Exercise goal - An exact copy of the entries is needed, with every picture left out.

____ Data supplied

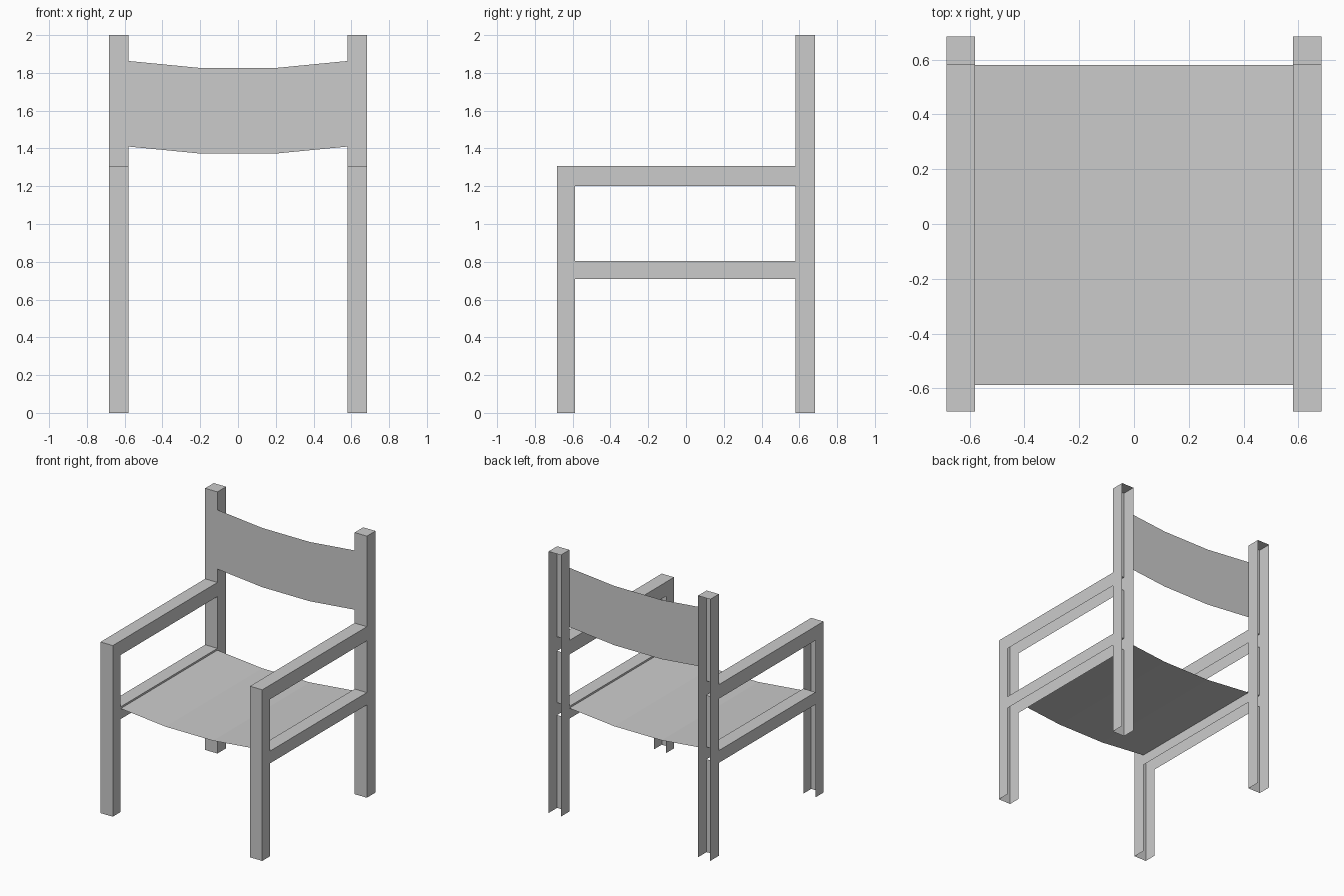
import bpy, bmesh

if "Cube" in bpy.data.objects:
    bpy.data.objects.remove(bpy.data.objects["Cube"])

OUT, INN = 0.684, 0.58            # outer and inner faces of the frame
RAIL, ARM, TOP = (0.71, 0.804), (1.2, 1.308), 2.0
FRONT_IN = -0.588                 # inner edge of the front legs
SAG = [(-INN, 0), (-0.2, -0.037), (0.2, -0.037), (INN, 0)]


def finish(name, bm):
    bmesh.ops.remove_doubles(bm, verts=bm.verts, dist=1e-5)
    mesh = bpy.data.meshes.new(name)
    bm.to_mesh(mesh)
    bm.free()
    obj = bpy.data.objects.new(name, mesh)
    bpy.context.collection.objects.link(obj)
    return obj


def shell(bm, y, z, omit):
    """Thin-walled box across the frame width, leaving out the named sides."""
    x = (INN, OUT)
    v = [bm.verts.new((x[i], y[j], z[k])) for i in (0, 1) for j in (0, 1) for k in (0, 1)]
    sides = {"inner": (0, 1, 3, 2), "outer": (4, 6, 7, 5), "front": (0, 4, 5, 1),
             "back": (2, 3, 7, 6), "bottom": (0, 2, 6, 4), "top": (1, 5, 7, 3)}
    for side, ids in sides.items():
        if side not in omit.split():
            bm.faces.new([v[i] for i in ids])


def mirrored(name, pieces):
    bm = bmesh.new()
    for y, z, omit in pieces:
        shell(bm, y, z, omit)
    finish(name, bm).modifiers.new("Mirror", 'MIRROR')


def sheet(name, a, b):
    """Sagging single-layer panel between two (y, z) edges."""
    bm = bmesh.new()
    rows = [[bm.verts.new((x, y, z + s)) for x, s in SAG] for y, z in (a, b)]
    for i in range(len(SAG) - 1):
        bm.faces.new((rows[0][i], rows[0][i + 1], rows[1][i + 1], rows[1][i]))
    finish(name, bm)


# Front legs: channels open at the back and underneath
mirrored("front_legs", [((-OUT, FRONT_IN), (0, ARM[1]), "back bottom")])

# Back legs: channels open at the back, with openings where rail and arm join
cuts = [0, *RAIL, *ARM, TOP]
mirrored("back_legs", [
    ((INN, OUT), (cuts[i], cuts[i + 1]),
     "back bottom" + (" front" if i in (1, 3) else "") + (" top" if i < 4 else ""))
    for i in range(5)])

# Arms and seat rails: channels open underneath
mirrored("armrests", [((FRONT_IN, INN), ARM, "front back bottom")])
mirrored("seat_rails", [((FRONT_IN, INN), RAIL, "front back bottom")])

# Sling seat and backrest
sheet("seat", (FRONT_IN, 0.79), (INN, 0.79))
sheet("backrest", (INN, 1.41), (INN, 1.863))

________

Result of this exercise -
import bpy, bmesh

if "Cube" in bpy.data.objects:
    bpy.data.objects.remove(bpy.data.objects["Cube"])

OUT, INN = 0.684, 0.58            # outer and inner faces of the frame
RAIL, ARM, TOP = (0.71, 0.804), (1.2, 1.308), 2.0
FRONT_IN = -0.588                 # inner edge of the front legs
SAG = [(-INN, 0), (-0.2, -0.037), (0.2, -0.037), (INN, 0)]


def finish(name, bm):
    bmesh.ops.remove_doubles(bm, verts=bm.verts, dist=1e-5)
    mesh = bpy.data.meshes.new(name)
    bm.to_mesh(mesh)
    bm.free()
    obj = bpy.data.objects.new(name, mesh)
    bpy.context.collection.objects.link(obj)
    return obj


def shell(bm, y, z, omit):
    """Thin-walled box across the frame width, leaving out the named sides."""
    x = (INN, OUT)
    v = [bm.verts.new((x[i], y[j], z[k])) for i in (0, 1) for j in (0, 1) for k in (0, 1)]
    sides = {"inner": (0, 1, 3, 2), "outer": (4, 6, 7, 5), "front": (0, 4, 5, 1),
             "back": (2, 3, 7, 6), "bottom": (0, 2, 6, 4), "top": (1, 5, 7, 3)}
    for side, ids in sides.items():
        if side not in omit.split():
            bm.faces.new([v[i] for i in ids])


def mirrored(name, pieces):
    bm = bmesh.new()
    for y, z, omit in pieces:
        shell(bm, y, z, omit)
    finish(name, bm).modifiers.new("Mirror", 'MIRROR')


def sheet(name, a, b):
    """Sagging single-layer panel between two (y, z) edges."""
    bm = bmesh.new()
    rows = [[bm.verts.new((x, y, z + s)) for x, s in SAG] for y, z in (a, b)]
    for i in range(len(SAG) - 1):
        bm.faces.new((rows[0][i], rows[0][i + 1], rows[1][i + 1], rows[1][i]))
    finish(name, bm)


# Front legs: channels open at the back and underneath
mirrored("front_legs", [((-OUT, FRONT_IN), (0, ARM[1]), "back bottom")])

# Back legs: channels open at the back, with openings where rail and arm join
cuts = [0, *RAIL, *ARM, TOP]
mirrored("back_legs", [
    ((INN, OUT), (cuts[i], cuts[i + 1]),
     "back bottom" + (" front" if i in (1, 3) else "") + (" top" if i < 4 else ""))
    for i in range(5)])

# Arms and seat rails: channels open underneath
mirrored("armrests", [((FRONT_IN, INN), ARM, "front back bottom")])
mirrored("seat_rails", [((FRONT_IN, INN), RAIL, "front back bottom")])

# Sling seat and backrest
sheet("seat", (FRONT_IN, 0.79), (INN, 0.79))
sheet("backrest", (INN, 1.41), (INN, 1.863))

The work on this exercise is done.